|A a highly focused partnership has been working for several years to restore American Oystercatcher populations. Credit: USFWS|
While it shows bird populations declining across several key habitats, the 2014 State of the Birds report finds much success in areas where a strong conservation investment has been made. One of those areas is the Atlantic Flyway, from the Canadian Arctic to the eastern shores of South America. The Atlantic Flyway Shorebird Conservation Business Strategy works to implement conservation for shorebirds across the entire flyway.
The following story appears in an upcoming issue of Fish & Wildlife News:
Each year, shorebirds undertake some of the longest migrations of any animals on earth, utilizing habitats across a vast area along the way. Within the Atlantic Flyway, many shorebird species breed on the tundra in the Canadian Arctic during summer, then fly south in the fall to winter along the eastern shores of South America. During this international flight, they stop at such critical sites as Delaware Bay and the Caribbean Islands to rest and refuel.

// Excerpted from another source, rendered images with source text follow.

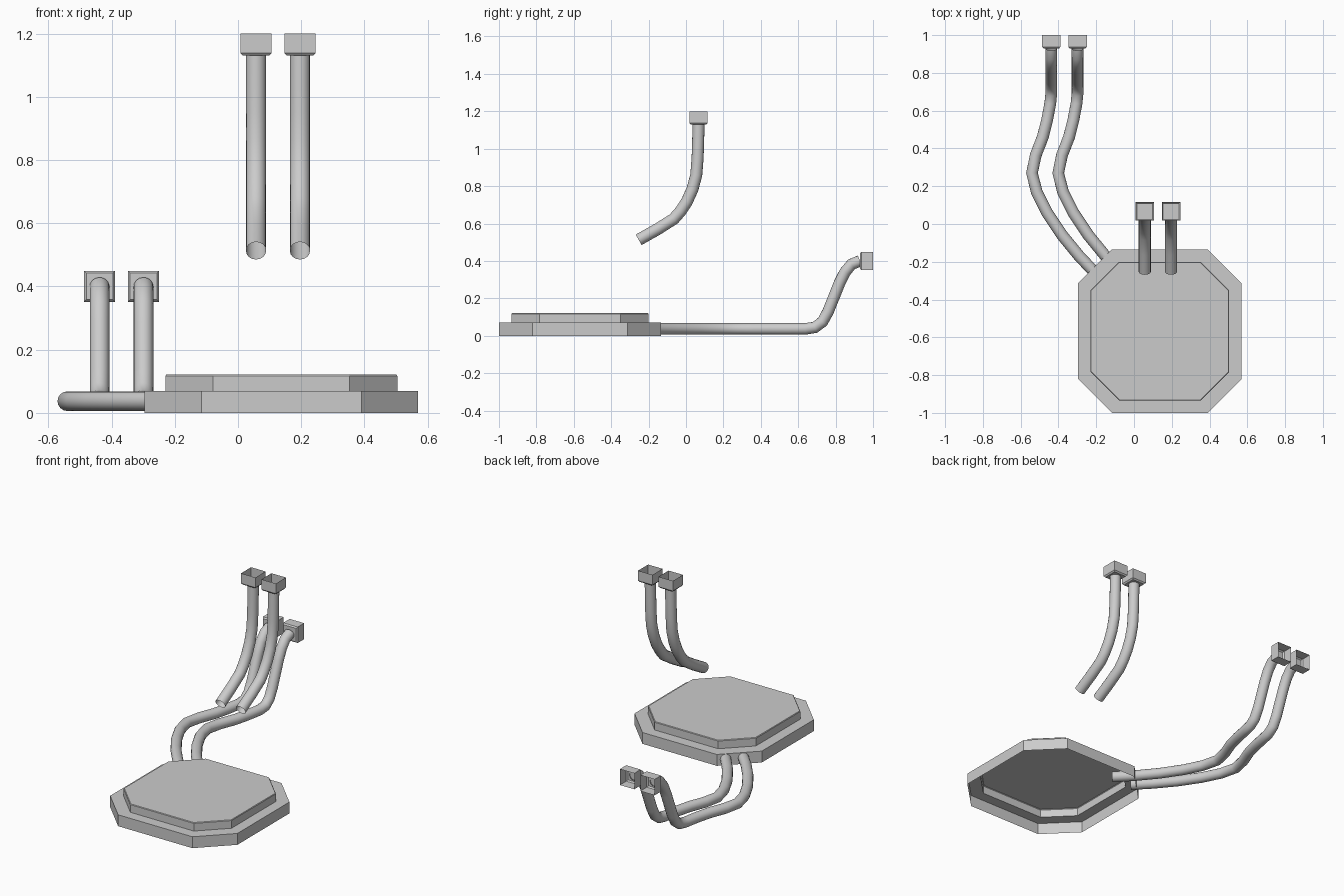
import bpy, bmesh
from mathutils import Matrix, Vector

if "Cube" in bpy.data.objects:
    bpy.data.objects.remove(bpy.data.objects["Cube"])


def loft(name, rings, matrix):
    """Open-bottomed shell through stacked rings, with the last ring capped."""
    bm = bmesh.new()
    loops = [[bm.verts.new(p) for p in ring] for ring in rings]
    for a, b in zip(loops, loops[1:]):
        n = len(a)
        for i in range(n):
            bm.faces.new((a[i], a[(i + 1) % n], b[(i + 1) % n], b[i]))
    bm.faces.new(loops[-1])
    bm.transform(matrix)
    bm.normal_update()
    mesh = bpy.data.meshes.new(name)
    bm.to_mesh(mesh)
    bm.free()
    obj = bpy.data.objects.new(name, mesh)
    bpy.context.collection.objects.link(obj)
    return obj


def octagon(h, f, z):
    return [(h, -f, z), (h, f, z), (f, h, z), (-f, h, z),
            (-h, f, z), (-h, -f, z), (-f, -h, z), (f, -h, z)]


def square(h, z):
    return [(h, -h, z), (h, h, z), (-h, h, z), (-h, -h, z)]


def pipe(name, points, radius):
    """Open round tube along a smooth path."""
    curve = bpy.data.curves.new(name, 'CURVE')
    curve.dimensions = '3D'
    curve.bevel_depth = radius
    curve.bevel_resolution = 6
    curve.fill_mode = 'FULL'
    spline = curve.splines.new('POLY')
    spline.points.add(len(points) - 1)
    for p, co in zip(spline.points, points):
        p.co = (*co, 1)
    obj = bpy.data.objects.new(name, curve)
    bpy.context.collection.objects.link(obj)
    bpy.ops.object.select_all(action='DESELECT')
    obj.select_set(True)
    bpy.context.view_layer.objects.active = obj
    bpy.ops.object.convert(target='MESH')
    bpy.ops.object.shade_smooth_by_angle(angle=0.9)


# Stepped octagonal base, open underneath
loft("base", [octagon(0.433, 0.253, 0), octagon(0.433, 0.253, 0.07),
              octagon(0.367, 0.216, 0.07), octagon(0.367, 0.216, 0.117),
              octagon(0.364, 0.214, 0.121)],
     Matrix.Translation((0.137, -0.567, 0)))

# Open square socket: mouth at z = 0, floor at z = 0.07
socket = [square(0.049, 0), square(0.049, 0.062), square(0.042, 0.07), square(0.034, 0.07)]

floor_path = [(-0.2, -0.265, 0.037), (-0.29, -0.17, 0.037), (-0.38, -0.06, 0.037),
              (-0.46, 0.06, 0.037), (-0.515, 0.17, 0.037), (-0.54, 0.27, 0.037),
              (-0.52, 0.365, 0.037), (-0.483, 0.46, 0.037), (-0.46, 0.55, 0.037),
              (-0.443, 0.64, 0.037), (-0.438, 0.69, 0.045), (-0.438, 0.73, 0.075),
              (-0.438, 0.76, 0.13), (-0.438, 0.82, 0.28), (-0.438, 0.85, 0.34),
              (-0.438, 0.885, 0.382), (-0.438, 0.93, 0.4)]
upper_path = [(-0.253, 0.513), (-0.15, 0.571), (-0.065, 0.625), (-0.03, 0.665),
              (0.005, 0.718), (0.035, 0.785), (0.055, 0.86), (0.062, 0.95),
              (0.065, 1.04), (0.067, 1.13)]

for i in range(2):
    dx = 0.139 * i
    # Pipe lying along the floor, rising to a rear-facing socket
    pipe(f"floor_pipe_{i}", [(x + dx, y, z) for x, y, z in floor_path], 0.031)
    loft(f"floor_pipe_socket_{i}", socket,
         Matrix.Translation((-0.438 + dx, 1.0, 0.4)) @ Matrix.Rotation(1.570796, 4, 'X'))
    # Hanging pipe with an upward-facing socket
    pipe(f"upper_pipe_{i}", [(0.057 + dx, y, z) for y, z in upper_path], 0.032)
    loft(f"upper_pipe_socket_{i}", socket,
         Matrix.Translation((0.057 + dx, 0.067, 1.2)) @ Matrix.Rotation(3.141593, 4, 'X'))
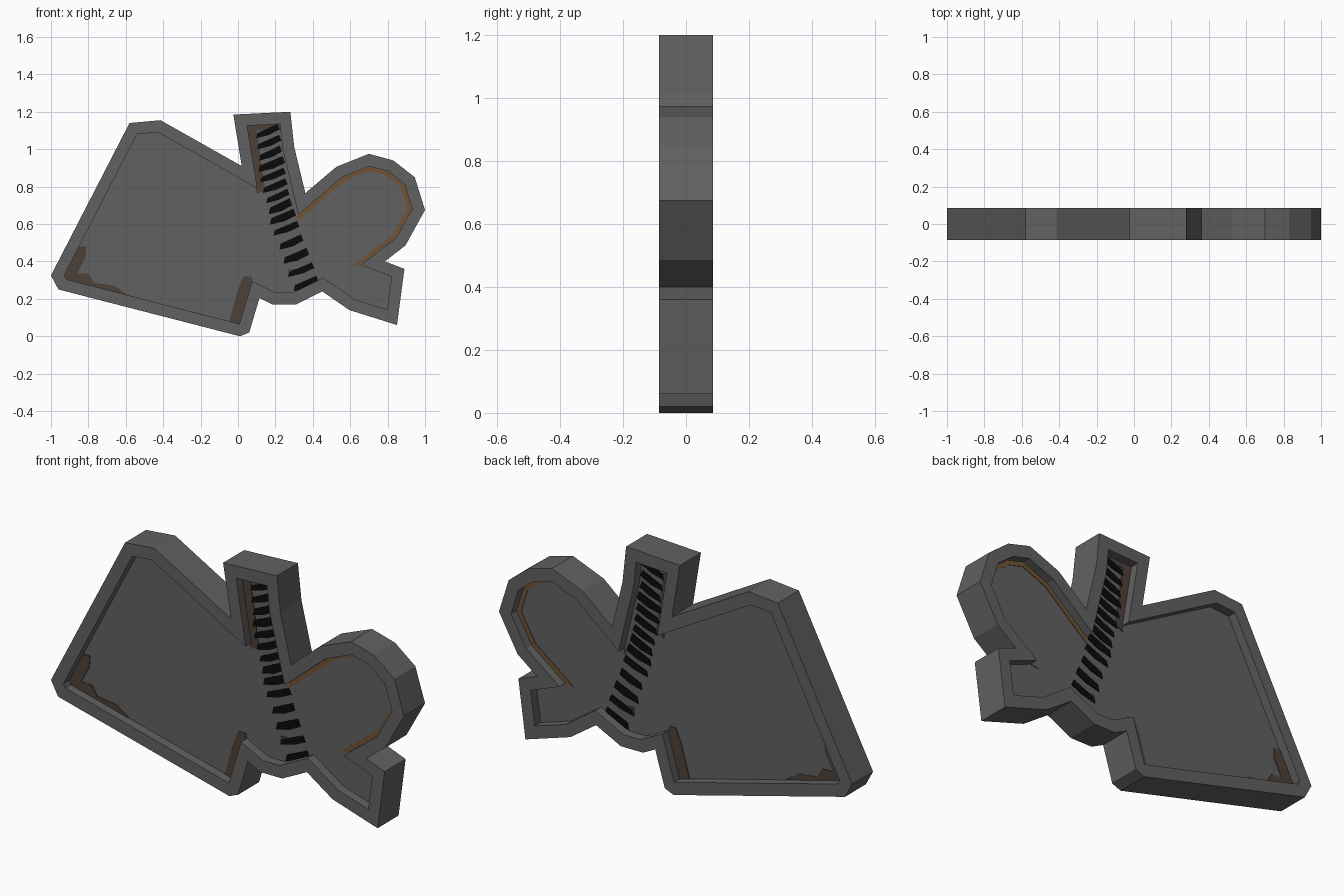
import bpy, bmesh, math, random
from mathutils import Vector

if "Cube" in bpy.data.objects:
    bpy.data.objects.remove(bpy.data.objects["Cube"])

random.seed(4)
HALF = 0.085      # half thickness of the rim
PANEL = 0.037     # half thickness of the recessed panel
RIM = 0.063       # rim width


def material(name, rgb):
    m = bpy.data.materials.new(name)
    m.diffuse_color = (*rgb, 1)
    m.use_nodes = True
    m.node_tree.nodes["Principled BSDF"].inputs["Base Color"].default_value = m.diffuse_color
    return m


GREY = material("dark_grey", (0.12, 0.12, 0.12))
BROWN = material("dark_brown", (0.075, 0.052, 0.041))
RUST = material("rust_brown", (0.16, 0.088, 0.036))
BLACK = material("black", (0.003, 0.003, 0.003))

# Silhouette in x, z (clockwise from the far left corner)
OUTER = [Vector(p) for p in [
    (-1.0, .325), (-.58, 1.14), (-.415, 1.155), (.02, .91), (-.025, 1.185),
    (.28, 1.2), (.30, 1.015), (.36, .765), (.525, .905), (.70, .975),
    (.83, .94), (.945, .85), (1.0, .675), (.895, .485), (.785, .40),
    (.89, .36), (.85, .06), (.595, .14), (.45, .24), (.31, .17),
    (.185, .17), (.115, .205), (.06, .02), (.01, .0), (-.96, .25)]]


def inset(pts, d):
    """Mitred inward offset of a clockwise outline."""
    out = []
    for i, p in enumerate(pts):
        a = (p - pts[i - 1]).normalized()
        b = (pts[(i + 1) % len(pts)] - p).normalized()
        na, nb = Vector((a.y, -a.x)), Vector((b.y, -b.x))
        out.append(p + (na + nb) * d / (1 + na.dot(nb)))
    return out


def finish(name, bm, mat):
    bmesh.ops.recalc_face_normals(bm, faces=bm.faces)
    me = bpy.data.meshes.new(name)
    bm.to_mesh(me)
    bm.free()
    me.materials.append(mat)
    ob = bpy.data.objects.new(name, me)
    bpy.context.collection.objects.link(ob)
    return ob


def prism(bm, pts, y0, y1):
    """Closed plate from an x, z outline."""
    a = [bm.verts.new((p[0], y0, p[1])) for p in pts]
    b = [bm.verts.new((p[0], y1, p[1])) for p in pts]
    bm.faces.new(a)
    bm.faces.new(b[::-1])
    for i in range(len(pts)):
        bm.faces.new((a[i - 1], a[i], b[i], b[i - 1]))


def plates(name, outlines, mat, lift):
    """Thin painted marks on both sides of the panel."""
    bm = bmesh.new()
    for pts in outlines:
        for s in (-1, 1):
            prism(bm, pts, s * (PANEL - 0.001), s * (PANEL + lift))
    return finish(name, bm, mat)


# Raised rim
inner = inset(OUTER, RIM)
bm = bmesh.new()
loops = [[bm.verts.new((p.x, y, p.y)) for p in pts]
         for pts, y in ((OUTER, -HALF), (OUTER, HALF), (inner, HALF), (inner, -HALF))]
for k in range(4):
    a, b = loops[k], loops[(k + 1) % 4]
    for i in range(len(OUTER)):
        bm.faces.new((a[i - 1], a[i], b[i], b[i - 1]))
finish("rim", bm, GREY)

# Recessed panel
bm = bmesh.new()
prism(bm, inner, -PANEL, PANEL)
finish("panel", bm, GREY)

# Brown worn patches: stem, left corner, lower notch, small spot
plates("brown_patches", [
    [(.03, 1.15), (.24, 1.15), (.23, 1.10), (.10, 1.10), (.145, .78), (.10, .76)],
    [(-.95, .28), (-.86, .48), (-.81, .48), (-.815, .42), (-.86, .335),
     (-.80, .335), (-.77, .285), (-.66, .27), (-.59, .22)],
    [(-.05, .07), (.01, .06), (.08, .28), (.07, .32), (.03, .32), (.0, .25)],
    [(.265, .32), (.27, .36), (.31, .36), (.30, .32)],
], BROWN, 0.003)

# Rust edge following the inside of the rounded wing
edge = inset(OUTER, RIM + 0.024)
plates("rust_edge", [[inner[i], inner[i + 1], edge[i + 1], edge[i]]
                     for i in range(7, 14)], RUST, 0.003)

# Ladder of slanted black stripes down the stem
PATH = [Vector(p) for p in [(.16, 1.095), (.19, .84), (.25, .60), (.365, .28)]]
stripes = []
N = 14
for k in range(N):
    t = k / (N - 1) * 3
    i = min(int(t), 2)
    c = PATH[i].lerp(PATH[i + 1], t - i)
    w = .066 + random.uniform(-.006, .006)
    h = .021 + random.uniform(-.003, .003)
    r = .022
    stripes.append([c + Vector(v) for v in (
        (-w, -r - h * .8), (-w * .9, -r + h * .7), (0, h * .9), (w * .8, r + h),
        (w, r - h * .6), (w * .1, -h))])
plates("black_stripes", stripes, BLACK, 0.004)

Unfortunately, many of these shorebird populations are in trouble.
Atlantic Flyway shorebirds face a variety of human-induced threats at different parts of their journeys, including hunting in the Caribbean, predators that are attracted to the garbage and food found in populated areas, and of course, habitat loss and change throughout the flyway, including the United States.